Traditional style interiors are an ageless favorite, offering comforting elegance and gracious living that easily adapts to changing lifestyles. Based upon styling first popularized in the 18th and 19th centuries, Traditional decoration relies upon the commanding presence of finely crafted woodworking. Queen Anne colors combined with Chippendale and Thomas Sheraton furniture designs are thought to be the universal benchmark of craftsmanship and lines of design. Fabrics in a traditional room are generally neither too shiny, nor too textured, with solid, tone-on-tone, and muted patterns.
Transitional style is a merging of traditional and contemporary furniture, finishes, materials, and fabrics, equating to a classic, timeless design. The transitional palette relies on a lack of color to evoke a clean, serene atmosphere. Dark colors are often used to add depth to a neutral balance of taupe, tan, and vanilla. Furniture lines are simple yet sophisticated, featuring either straight lines or rounded profiles. Fabrics can feature everything from graphic patterns on overstuffed sofas to textured chenilles on sleek wood frames.

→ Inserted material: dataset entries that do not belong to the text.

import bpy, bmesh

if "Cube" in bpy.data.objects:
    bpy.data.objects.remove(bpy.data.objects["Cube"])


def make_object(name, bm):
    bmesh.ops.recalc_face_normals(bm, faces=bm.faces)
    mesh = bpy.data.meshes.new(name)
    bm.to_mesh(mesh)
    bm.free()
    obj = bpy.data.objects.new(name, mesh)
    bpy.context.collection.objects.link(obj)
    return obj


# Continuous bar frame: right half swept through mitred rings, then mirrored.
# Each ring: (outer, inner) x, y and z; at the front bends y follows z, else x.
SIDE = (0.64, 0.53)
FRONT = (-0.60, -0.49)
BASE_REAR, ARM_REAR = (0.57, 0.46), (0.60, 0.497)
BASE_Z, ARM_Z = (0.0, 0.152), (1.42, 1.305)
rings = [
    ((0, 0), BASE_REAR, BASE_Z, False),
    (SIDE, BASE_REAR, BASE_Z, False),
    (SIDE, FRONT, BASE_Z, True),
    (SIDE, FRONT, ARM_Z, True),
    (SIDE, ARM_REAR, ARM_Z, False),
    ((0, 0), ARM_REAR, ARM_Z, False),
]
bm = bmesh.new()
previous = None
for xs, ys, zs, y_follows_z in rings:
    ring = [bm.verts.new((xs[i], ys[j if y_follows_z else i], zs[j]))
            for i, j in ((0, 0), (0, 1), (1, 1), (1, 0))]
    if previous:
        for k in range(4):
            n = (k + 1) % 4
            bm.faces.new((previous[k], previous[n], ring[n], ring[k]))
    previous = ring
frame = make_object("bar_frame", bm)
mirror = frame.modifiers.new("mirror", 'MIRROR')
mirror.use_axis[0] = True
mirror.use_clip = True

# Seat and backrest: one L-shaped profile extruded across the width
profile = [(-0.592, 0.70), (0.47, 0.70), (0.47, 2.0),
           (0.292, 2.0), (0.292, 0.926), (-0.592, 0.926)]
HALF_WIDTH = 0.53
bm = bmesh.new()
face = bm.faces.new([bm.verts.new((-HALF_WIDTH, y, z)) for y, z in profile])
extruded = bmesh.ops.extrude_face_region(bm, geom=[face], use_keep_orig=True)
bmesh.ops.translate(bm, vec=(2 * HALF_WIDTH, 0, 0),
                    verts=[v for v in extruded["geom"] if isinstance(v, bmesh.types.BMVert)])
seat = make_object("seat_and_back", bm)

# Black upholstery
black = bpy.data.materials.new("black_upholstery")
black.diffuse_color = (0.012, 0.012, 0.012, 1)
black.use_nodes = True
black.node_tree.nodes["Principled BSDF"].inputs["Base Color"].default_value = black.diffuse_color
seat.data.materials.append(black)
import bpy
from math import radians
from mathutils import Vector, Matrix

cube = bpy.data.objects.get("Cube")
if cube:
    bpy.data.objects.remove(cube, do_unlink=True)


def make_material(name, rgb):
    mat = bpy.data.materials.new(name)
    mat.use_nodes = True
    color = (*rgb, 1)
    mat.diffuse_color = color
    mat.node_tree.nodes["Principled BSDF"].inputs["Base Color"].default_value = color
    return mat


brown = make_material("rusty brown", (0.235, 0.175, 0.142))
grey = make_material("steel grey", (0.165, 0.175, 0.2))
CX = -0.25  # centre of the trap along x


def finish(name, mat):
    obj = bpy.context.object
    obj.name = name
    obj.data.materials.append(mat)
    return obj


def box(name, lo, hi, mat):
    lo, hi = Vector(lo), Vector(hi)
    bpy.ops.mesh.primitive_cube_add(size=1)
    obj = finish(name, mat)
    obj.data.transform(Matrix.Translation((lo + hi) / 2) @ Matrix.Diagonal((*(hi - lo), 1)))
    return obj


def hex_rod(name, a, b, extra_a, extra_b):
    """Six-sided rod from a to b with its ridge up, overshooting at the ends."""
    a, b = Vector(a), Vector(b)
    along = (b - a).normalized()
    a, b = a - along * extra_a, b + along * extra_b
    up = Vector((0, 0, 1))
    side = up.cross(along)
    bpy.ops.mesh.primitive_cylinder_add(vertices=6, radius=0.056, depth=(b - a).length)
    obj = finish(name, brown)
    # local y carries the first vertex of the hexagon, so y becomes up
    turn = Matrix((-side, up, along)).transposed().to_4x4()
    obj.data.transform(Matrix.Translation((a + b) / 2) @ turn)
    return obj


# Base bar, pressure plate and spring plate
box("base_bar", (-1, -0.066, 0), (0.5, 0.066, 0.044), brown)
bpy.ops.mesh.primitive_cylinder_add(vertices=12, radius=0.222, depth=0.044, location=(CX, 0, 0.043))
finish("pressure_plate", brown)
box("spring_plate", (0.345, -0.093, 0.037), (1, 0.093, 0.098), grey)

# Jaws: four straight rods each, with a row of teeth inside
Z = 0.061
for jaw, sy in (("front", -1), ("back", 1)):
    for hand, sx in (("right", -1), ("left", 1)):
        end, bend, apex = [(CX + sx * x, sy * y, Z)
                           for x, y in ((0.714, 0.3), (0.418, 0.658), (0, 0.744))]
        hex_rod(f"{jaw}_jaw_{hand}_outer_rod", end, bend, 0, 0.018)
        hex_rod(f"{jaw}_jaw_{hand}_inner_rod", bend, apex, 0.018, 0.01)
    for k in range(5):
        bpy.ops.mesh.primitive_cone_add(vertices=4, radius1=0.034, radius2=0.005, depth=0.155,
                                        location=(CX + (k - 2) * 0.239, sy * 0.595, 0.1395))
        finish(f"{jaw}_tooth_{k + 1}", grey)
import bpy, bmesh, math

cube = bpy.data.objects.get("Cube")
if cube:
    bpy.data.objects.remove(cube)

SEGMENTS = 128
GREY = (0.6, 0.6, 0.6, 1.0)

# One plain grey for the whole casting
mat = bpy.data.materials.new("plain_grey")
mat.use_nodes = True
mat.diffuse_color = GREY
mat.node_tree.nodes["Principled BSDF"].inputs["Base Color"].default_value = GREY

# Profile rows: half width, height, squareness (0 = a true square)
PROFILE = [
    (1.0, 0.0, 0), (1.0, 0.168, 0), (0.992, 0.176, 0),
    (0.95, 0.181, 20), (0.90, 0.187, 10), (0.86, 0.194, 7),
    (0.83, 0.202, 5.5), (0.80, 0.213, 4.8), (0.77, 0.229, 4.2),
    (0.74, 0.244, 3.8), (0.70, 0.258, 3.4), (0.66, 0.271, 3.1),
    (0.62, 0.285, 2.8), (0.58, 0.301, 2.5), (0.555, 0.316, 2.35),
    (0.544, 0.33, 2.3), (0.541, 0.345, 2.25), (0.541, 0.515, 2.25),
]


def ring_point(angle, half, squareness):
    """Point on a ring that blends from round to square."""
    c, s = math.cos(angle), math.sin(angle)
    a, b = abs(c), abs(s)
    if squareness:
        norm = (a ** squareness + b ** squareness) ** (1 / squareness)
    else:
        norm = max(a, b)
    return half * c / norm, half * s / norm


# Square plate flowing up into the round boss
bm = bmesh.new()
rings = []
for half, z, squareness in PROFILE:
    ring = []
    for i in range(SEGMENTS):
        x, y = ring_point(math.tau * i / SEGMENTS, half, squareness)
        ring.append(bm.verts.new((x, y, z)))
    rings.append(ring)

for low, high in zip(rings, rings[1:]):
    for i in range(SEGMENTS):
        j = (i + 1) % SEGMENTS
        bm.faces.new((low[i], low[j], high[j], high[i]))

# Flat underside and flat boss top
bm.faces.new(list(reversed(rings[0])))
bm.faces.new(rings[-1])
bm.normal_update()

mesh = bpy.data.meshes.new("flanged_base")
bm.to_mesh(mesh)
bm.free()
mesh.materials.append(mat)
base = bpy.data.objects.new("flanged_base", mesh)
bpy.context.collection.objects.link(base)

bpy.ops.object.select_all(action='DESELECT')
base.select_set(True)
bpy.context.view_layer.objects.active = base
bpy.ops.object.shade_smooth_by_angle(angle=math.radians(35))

The history of Victorian design is rooted in nineteenth century England – during the reign of Queen Victoria. It was an era of ornate and excessive decoration in all things. Victorian design is defined by orderliness and ornamentation; surfaces are usually filled with objects that reflect the owner’s interest, such as antique vases. Many Victorian homes have formal entertaining spaces towards the front of the home, such as a parlor and formal dining room. Carved wood chairs and furnishings are typical of this design aesthetic, and are generally small in scale to fit these rooms.